Months of anticipation will finally come to a head this week at the Fed FOMC meeting on Tuesday and Wednesday. The Fed will make its formal announcement on Wednesday afternoon and Fed Chairman Ben Bernanke will give additional details in his follow-up speech. The Fed has telegraphed its intentions to taper, but investors have convinced themselves that we're looking at "tapering light," i.e. a cut of $10 billion or so in Treasury purchases and this is already priced into the market. Recent economic data has been mixed, leading analysts to believe that any tapering will be modest in scope. However, stocks are already close to historic highs and volatility is currently low, meaning that any surprises could spook markets into a selloff. As always, we'll continue to monitor the situation and keep you informed.ECONOMIC CALENDAR:
Monday: Empire State Mfg. Survey, Industrial Production

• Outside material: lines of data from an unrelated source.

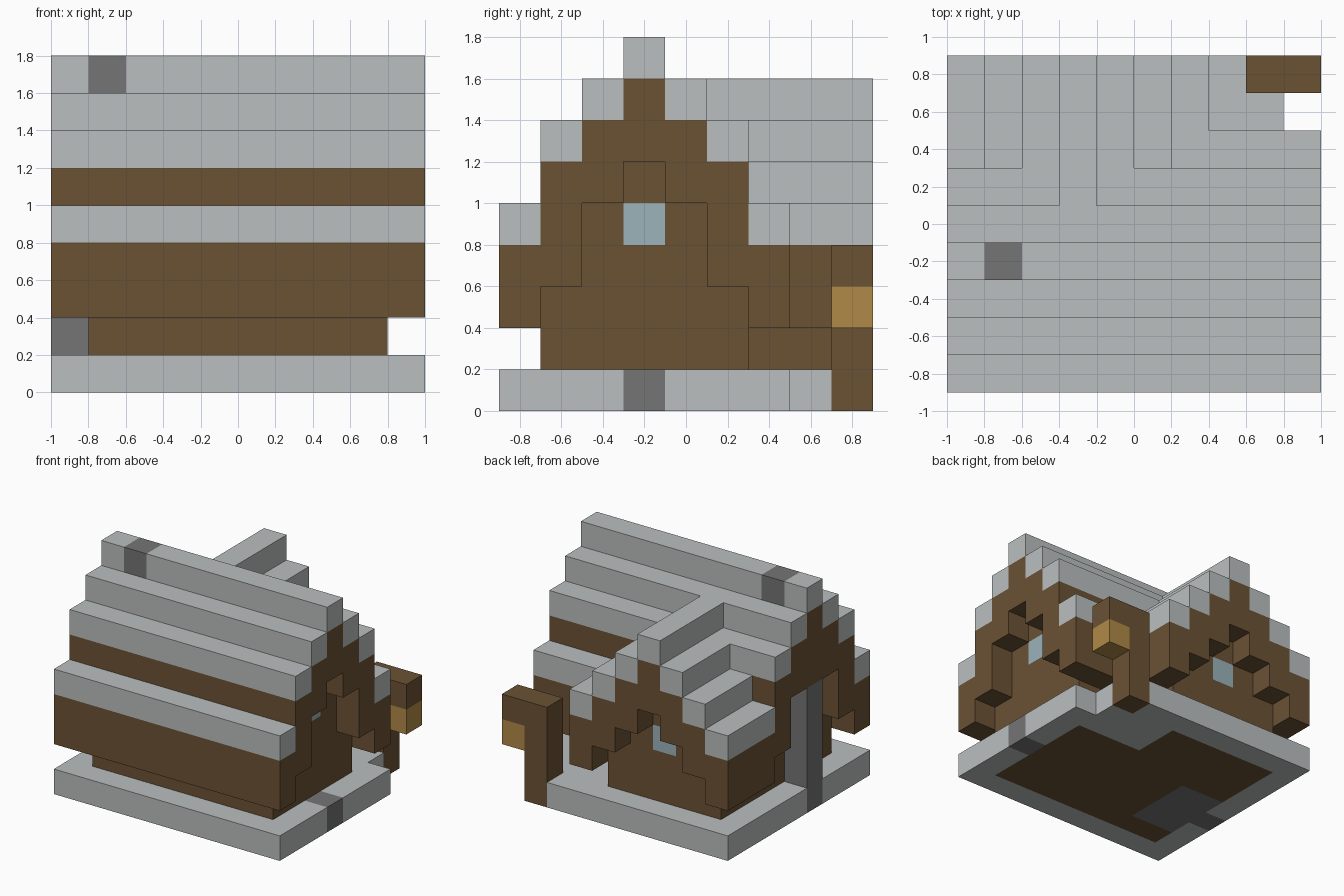
import bpy, bmesh
from mathutils import Vector

if "Cube" in bpy.data.objects:
    bpy.data.objects.remove(bpy.data.objects["Cube"], do_unlink=True)

CELL = 0.2
ORIGIN = Vector((-1.0, -0.9, 0.0))
cells = {}          # grid cell -> part name; later fills replace earlier ones


def linear(rgb):
    return [((c / 255 + 0.055) / 1.055) ** 2.4 for c in rgb] + [1.0]


def material(name, rgb):
    mat = bpy.data.materials.new(name)
    mat.use_nodes = True
    mat.diffuse_color = linear(rgb)
    bsdf = next(n for n in mat.node_tree.nodes if n.type == 'BSDF_PRINCIPLED')
    bsdf.inputs["Base Color"].default_value = linear(rgb)
    bsdf.inputs["Roughness"].default_value = 0.9
    return mat


def fill(part, xs, ys, zs):
    """Fill a block of cells; each range is a single index or inclusive pair."""
    spans = [(r, r) if isinstance(r, int) else r for r in (xs, ys, zs)]
    (xa, xb), (ya, yb), (za, zb) = spans
    for x in range(xa, xb + 1):
        for y in range(ya, yb + 1):
            for z in range(za, zb + 1):
                cells[x, y, z] = part


def build(part, mat):
    """Turn all cells of one part into a mesh of its exposed faces."""
    bm = bmesh.new()
    verts = {}

    def vert(p):
        if p not in verts:
            verts[p] = bm.verts.new(ORIGIN + Vector(p) * CELL)
        return verts[p]

    for cell in [c for c, name in cells.items() if name == part]:
        for axis in range(3):
            u, v = (axis + 1) % 3, (axis + 2) % 3
            for side in (0, 1):
                neighbour = list(cell)
                neighbour[axis] += 2 * side - 1
                if tuple(neighbour) in cells:
                    continue
                loop = []
                for du, dv in ((0, 0), (1, 0), (1, 1), (0, 1)):
                    p = list(cell)
                    p[axis] += side
                    p[u] += du
                    p[v] += dv
                    loop.append(vert(tuple(p)))
                bm.faces.new(loop if side else loop[::-1])
    # Join flat neighbouring squares into larger panels
    bmesh.ops.dissolve_limit(bm, angle_limit=0.01, verts=bm.verts[:], edges=bm.edges[:])
    mesh = bpy.data.meshes.new(part)
    bm.to_mesh(mesh)
    bm.free()
    mesh.materials.append(mat)
    bpy.context.collection.objects.link(bpy.data.objects.new(part, mesh))


# Foundation slab with a notched back corner
fill("foundation", (0, 9), (0, 6), 0)
fill("foundation", (0, 8), (7, 8), 0)
fill("floor", (1, 8), (1, 5), 0)
fill("floor", (1, 5), (6, 7), 0)
fill("hearth", (1, 2), (2, 4), 0)
fill("doorstep", 9, 3, 0)

# Per column from eave to ridge: (underside of gable, roof level)
MAIN = [(2, 4), (3, 6), (5, 7), (6, 8)]
WING = [(2, 4), (3, 5), (4, 6), (5, 7)]

# Back wing, ridge running front to back
for step, (low, top) in enumerate(WING):
    for x in {step, 6 - step}:
        fill("wing_walls", x, (6, 7), (1 if step else low, top - 1))
        fill("wing_walls", x, 8, (low, top - 1))
        fill("wing_roof", x, (6, 8), top)
fill("wing_roof", 3, 5, 7)

# Main house, ridge running side to side, with stepped gable arches
for step, (low, top) in enumerate(MAIN):
    for y in {step, 6 - step}:
        # the rear eave lies inside the wing where the two roofs meet
        fill("main_walls", (1, 8), y, (1 if step else low, top - 1))
        for x in (0, 9):
            fill("main_walls", x, y, (low, top - 1))
        fill("main_roof", (0, 9), y, top)

# Chimney: outside column, and its top set into the ridge
fill("main_walls", 0, 3, 5)
fill("chimney_column", 0, 3, (0, 4))
fill("chimney_top", 1, 3, 8)

# Windows in the recessed gable walls
fill("side_window", 8, 3, 4)
fill("back_window", 3, 7, 3)

# Lamp post with arm and hanging lantern
fill("lamp_post", 8, 8, (0, 3))
fill("lamp_post", 9, 8, 3)
fill("lantern", 9, 8, 2)

stone = material("pale_grey_stone", (187, 191, 191))
dark = material("dark_grey_stone", (117, 117, 117))
wood = material("brown_wood", (107, 82, 52))
glass = material("pale_blue_glass", (155, 179, 187))
glow = material("amber_lantern", (176, 137, 71))

for mat, parts in (
    (stone, ("foundation", "main_roof", "wing_roof")),
    (dark, ("hearth", "doorstep", "chimney_column", "chimney_top")),
    (wood, ("floor", "main_walls", "wing_walls", "lamp_post")),
    (glass, ("side_window", "back_window")),
    (glow, ("lantern",)),
):
    for part in parts:
        build(part, mat)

Tuesday: Consumer Price Index, Treasury International Capital, Housing Market Index
Wednesday: Housing Starts, EIA Petroleum Status Report, FOMC Meeting Announcement, FOMC Forecasts, Chairman Press Conference
Thursday: Jobless Claims, Existing Home Sales, Philadelphia Fed Survey
Notes: All index returns exclude reinvested dividends, and the 5-year and 10-year returns are annualized. Sources: Yahoo! Finance and Treasury.gov. International performance is represented by the MSCI EAFE Index. Past performance is no guarantee of future results. Indices are unmanaged and cannot be invested into directly.
Oil prices fall on Syria deal. After fears of an imminent crisis pushed crude oil prices above $117, news of a diplomatic solution brought prices back down to earth. Weak global demand also exerted a downward pull on prices, bringing them near $108.
California approves $10 minimum wage. In a move supported by low-wage workers, lawmakers approved a measure that would raise the state's minimum wage from $8 to $9 in July 2014, and to $10 by 2016. The current highest state minimum wage is $9.19 in Washington state.
China data points to economic rebound. Industrial output, investment, and retail sales all strengthened in August in the world's second-largest economy. These new results suggest that the Chinese economy has rebounded after a shaky first half of 2013. However, too much reliance on domestic investment and debt could threaten long-term prosperity.
Fewer homes enter foreclosure in August. The number of houses entering foreclosure proceedings fell to the lowest level in eight years in August, down 44% from the year before. The national slowdown in foreclosures reflects an improving housing market, steady job growth, and fewer defaulted loans.